"Coming from a small island developing state, the climate crisis continues to be relentless in negatively impacting lives and livelihoods. Our survival is now dependent on a global community which is unified in urgently advancing the climate agenda, with the power of young people being a catalyst to drive this much needed accelerated action," said Jevanic Henry.
"Rapid and ambitious decarbonization of the energy sector is the backbone of meeting the climate goals and I hope that as a member of the Youth Advisory Group I will be able to bring the attention of the Secretary-General and other global leaders to priorities that we have been emphasizing as young people in the energy transition movement, ranging from access to finance to capacity building, to creation of opportunities for young professionals," said Beniamin Strzelecki.
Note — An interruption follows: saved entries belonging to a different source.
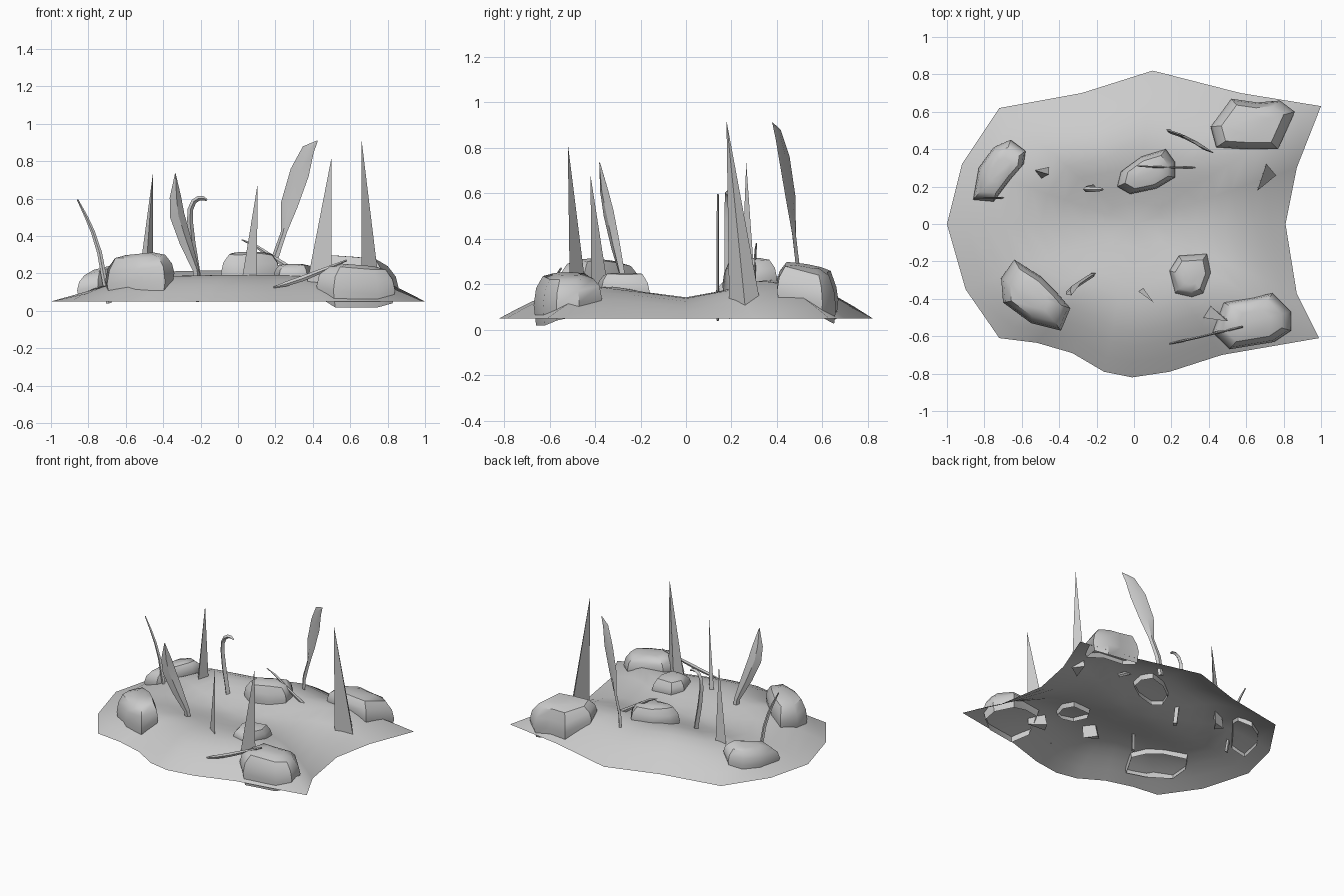
import bpy, bmesh, math, random
from mathutils import Vector

if "Cube" in bpy.data.objects:
    bpy.data.objects.remove(bpy.data.objects["Cube"])

random.seed(4)


def make(name, verts, faces, angle=40, closed=False):
    me = bpy.data.meshes.new(name)
    me.from_pydata([tuple(v) for v in verts], [], faces)
    if closed:
        bm = bmesh.new()
        bm.from_mesh(me)
        bmesh.ops.recalc_face_normals(bm, faces=bm.faces)
        bm.to_mesh(me)
        bm.free()
    ob = bpy.data.objects.new(name, me)
    bpy.context.collection.objects.link(ob)
    bpy.ops.object.select_all(action='DESELECT')
    ob.select_set(True)
    bpy.context.view_layer.objects.active = ob
    bpy.ops.object.shade_smooth_by_angle(angle=math.radians(angle))
    return ob


def bridge(rings, n):
    return [(r * n + i, r * n + (i + 1) % n, (r + 1) * n + (i + 1) % n, (r + 1) * n + i)
            for r in range(rings - 1) for i in range(n)]


# Ground: open-bottomed mound, two ridges with a shallow valley between
outline = [(.81, 0), (.87, .3), (1, .63), (.57, .7), (.1, .82), (-.28, .7), (-.72, .62),
           (-.92, .32), (-1, 0), (-.9, -.35), (-.72, -.61), (-.52, -.635), (-.33, -.69),
           (-.16, -.79), (-.01, -.82), (.19, -.79), (.47, -.7), (.99, -.61), (.87, -.37)]


def ground_z(x, y, s):
    f = math.sin(math.pi / 2 * max(0, min(1, (1 - s) / .5)))
    t = min(1, abs(y) / .38)
    t = t * t * (3 - 2 * t)
    return .05 + f * (.092 + (.05 if y < 0 else .076) * t)


def ground_at(x, y):
    # radial position of a point within the outline, then its height
    for (ax, ay), (bx, by) in zip(outline, outline[1:] + outline[:1]):
        d = ax * by - ay * bx
        u, v = (x * by - y * bx) / d, (ax * y - ay * x) / d
        if u >= 0 and v >= 0:
            return ground_z(x, y, u + v)
    return .05


scales = [1, .9, .8, .7, .6, .5, .4, .28, .15]
n = len(outline)
verts = [(x * s, y * s, ground_z(x * s, y * s, s)) for s in scales for x, y in outline]
verts.append((0, 0, ground_z(0, 0, 0)))
faces = bridge(len(scales), n)
k = (len(scales) - 1) * n
faces += [(k + i, k + (i + 1) % n, len(verts) - 1) for i in range(n)]
make("ground", verts, faces, 60)


# Rocks: footprint lofted into a rounded boulder that sinks just below the ground, open underneath
def rock(name, pts, zt, tilt=(0, 0), sink=.035):
    pts = pts[::-1]                      # footprints are listed clockwise
    n = len(pts)
    cx = sum(p[0] for p in pts) / n
    cy = sum(p[1] for p in pts) / n
    verts = []
    for s, f in ((.93, 0), (1, .36), (.93, .66), (.74, .92), (.4, 1)):
        for x, y in pts:
            j = random.uniform(-.04, .04) if 0 < f < 1 else 0
            px, py = cx + (x - cx) * s, cy + (y - cy) * s
            top = zt + tilt[0] * (px - cx) + tilt[1] * (py - cy)
            zb = ground_at(px, py) - sink
            verts.append((px, py, zb + (top - zb) * (f + j)))
    make(name, verts, bridge(5, n) + [tuple(range(4 * n, 5 * n))], 40)


rock("rock_back_right", [(.41, .52), (.52, .67), (.66, .65), (.78, .66), (.86, .6),
                         (.77, .4), (.6, .4), (.44, .41)], .28, (-.08, -.15))
rock("rock_front_right", [(.42, -.58), (.48, -.42), (.6, -.4), (.74, -.37), (.84, -.47),
                          (.84, -.57), (.75, -.63), (.51, -.67)], .245, (-.08, 0), .05)
rock("rock_front_left", [(-.71, -.29), (-.64, -.19), (-.5, -.28), (-.41, -.37), (-.34, -.45),
                         (-.39, -.57), (-.55, -.53), (-.7, -.42)], .305, (.1, 0))
rock("rock_back_left", [(-.86, .13), (-.83, .3), (-.75, .41), (-.66, .45), (-.58, .39),
                        (-.59, .32), (-.66, .24), (-.75, .12)], .235, (.25, 0))
rock("rock_back_middle", [(-.09, .2), (-.07, .28), (.04, .36), (.17, .4), (.22, .33),
                          (.22, .25), (.12, .19), (-.02, .16)], .315)
rock("rock_front_middle", [(.19, -.25), (.24, -.17), (.39, -.16), (.41, -.26), (.37, -.37),
                           (.31, -.39), (.22, -.37)], .25)


# Spikes: tall three-sided pyramids
def spike(name, base, tip, zb=.1):
    make(name, [(x, y, zb) for x, y in base] + [tip],
         [(0, 1, 3), (1, 2, 3), (2, 0, 3), (0, 2, 1)], 10, True)


spike("spike_back_left", [(-.54, .29), (-.5, .24), (-.455, .31)], (-.455, .265, .735))
spike("spike_front_middle", [(.01, -.35), (.1, -.415), (.04, -.33)], (.105, -.42, .68))
spike("spike_front_right", [(.36, -.5), (.5, -.51), (.4, -.43)], (.5, -.52, .82))
spike("spike_back_right", [(.66, .19), (.76, .26), (.71, .33)], (.66, .178, .92))


# Leaves: flat diamond section swept along a path of (x, y, z, half width)
def leaf(name, path, side, thick=.012):
    side = Vector(side).normalized()
    verts = []
    for i, (x, y, z, w) in enumerate(path):
        a = Vector(path[max(i - 1, 0)][:3])
        b = Vector(path[min(i + 1, len(path) - 1)][:3])
        t = (b - a).normalized()
        s = (side - t * side.dot(t)).normalized()
        d = t.cross(s) * min(thick, w)
        p = Vector((x, y, z))
        verts += [p + s * w, p + d, p - s * w, p - d]
    m = len(verts)
    make(name, verts, bridge(len(path), 4) + [(0, 3, 2, 1), (m - 4, m - 3, m - 2, m - 1)],
         30, True)


leaf("broad_leaf_right", [(.185, .5, .15, .018), (.2, .49, .29, .02), (.245, .475, .42, .017),
                          (.275, .462, .57, .05), (.33, .435, .74, .056), (.375, .405, .86, .036),
                          (.425, .38, .91, .002)], (1, -.45, 0), .009)
leaf("broad_leaf_left", [(-.21, -.26, .05, .018), (-.225, -.275, .22, .02),
                         (-.28, -.31, .37, .038), (-.325, -.34, .51, .045),
                         (-.335, -.36, .61, .035), (-.335, -.38, .735, .002)], (1, .6, 0))
leaf("curled_leaf", [(-.2, .19, .05, .02), (-.222, .19, .22, .02), (-.245, .188, .36, .018),
                     (-.257, .186, .48, .016), (-.254, .185, .545, .015),
                     (-.236, .185, .585, .014), (-.21, .185, .602, .013),
                     (-.185, .185, .602, .011), (-.166, .185, .592, .006)], (0, 1, 0), .018)
leaf("thin_leaf_left", [(-.69, .14, .04, .014), (-.72, .14, .2, .014), (-.74, .14, .31, .013),
                        (-.775, .14, .42, .011), (-.81, .14, .5, .009), (-.858, .14, .595, .004)],
     (1, 0, 0), .005)
leaf("drooping_leaf_back", [(.39, .302, .16, .014), (.29, .302, .22, .014),
                            (.18, .303, .29, .012), (.09, .306, .35, .009),
                            (.02, .31, .38, .003)], (0, 0, 1), .005)
leaf("drooping_leaf_front", [(.58, -.55, .27, .005), (.45, -.58, .215, .012),
                             (.35, -.605, .175, .015), (.26, -.625, .145, .013),
                             (.19, -.64, .125, .004)], (0, 0, 1), .006)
"As an organizer and youth activist, I have been working towards pushing the intergovernmental space further on climate ambition. It is a great honor to continue doing this work as an advisor to the Secretary-General," said Ayisha Siddiqa
"I'm very thrilled to join the Secretary General in his efforts to deliver climate justice through effective loss and damage schemes, supporting access to finance to youth, and fostering energy justice frameworks for the global energy transition. As a migrant youth, I understand climate change doesn't have borders, and that we need to learn to act within the logic of nature," said Joice Mendez
The members of the Youth Advisory Group are drawn from all regions as well as small island states, and bring a wide diversity of experiences, backgrounds and areas of climate expertise. They were short-listed and selected from a large pool of candidates nominated by respected youth and climate organization from around the world, following the same process used for selection of the inaugural Youth Advisory Group (2020 to 2022).
The members of the Youth Advisory Group will consult widely, and work collaboratively and inclusively with youth climate movements and leaders around the world, to bring youth perspectives and solutions directly to the Secretary-General, and to major climate moments and decision-making fora.
Today's announcement is part of the UN's actions to implement the recommendations in Our Common Agenda and take the UN's youth engagement to the next level in terms of diversity, inclusiveness, empowerment and impact.
More information on the inaugural Youth Advisory Group - which served from 2020 to 2022 - as well as the nomination criteria is here.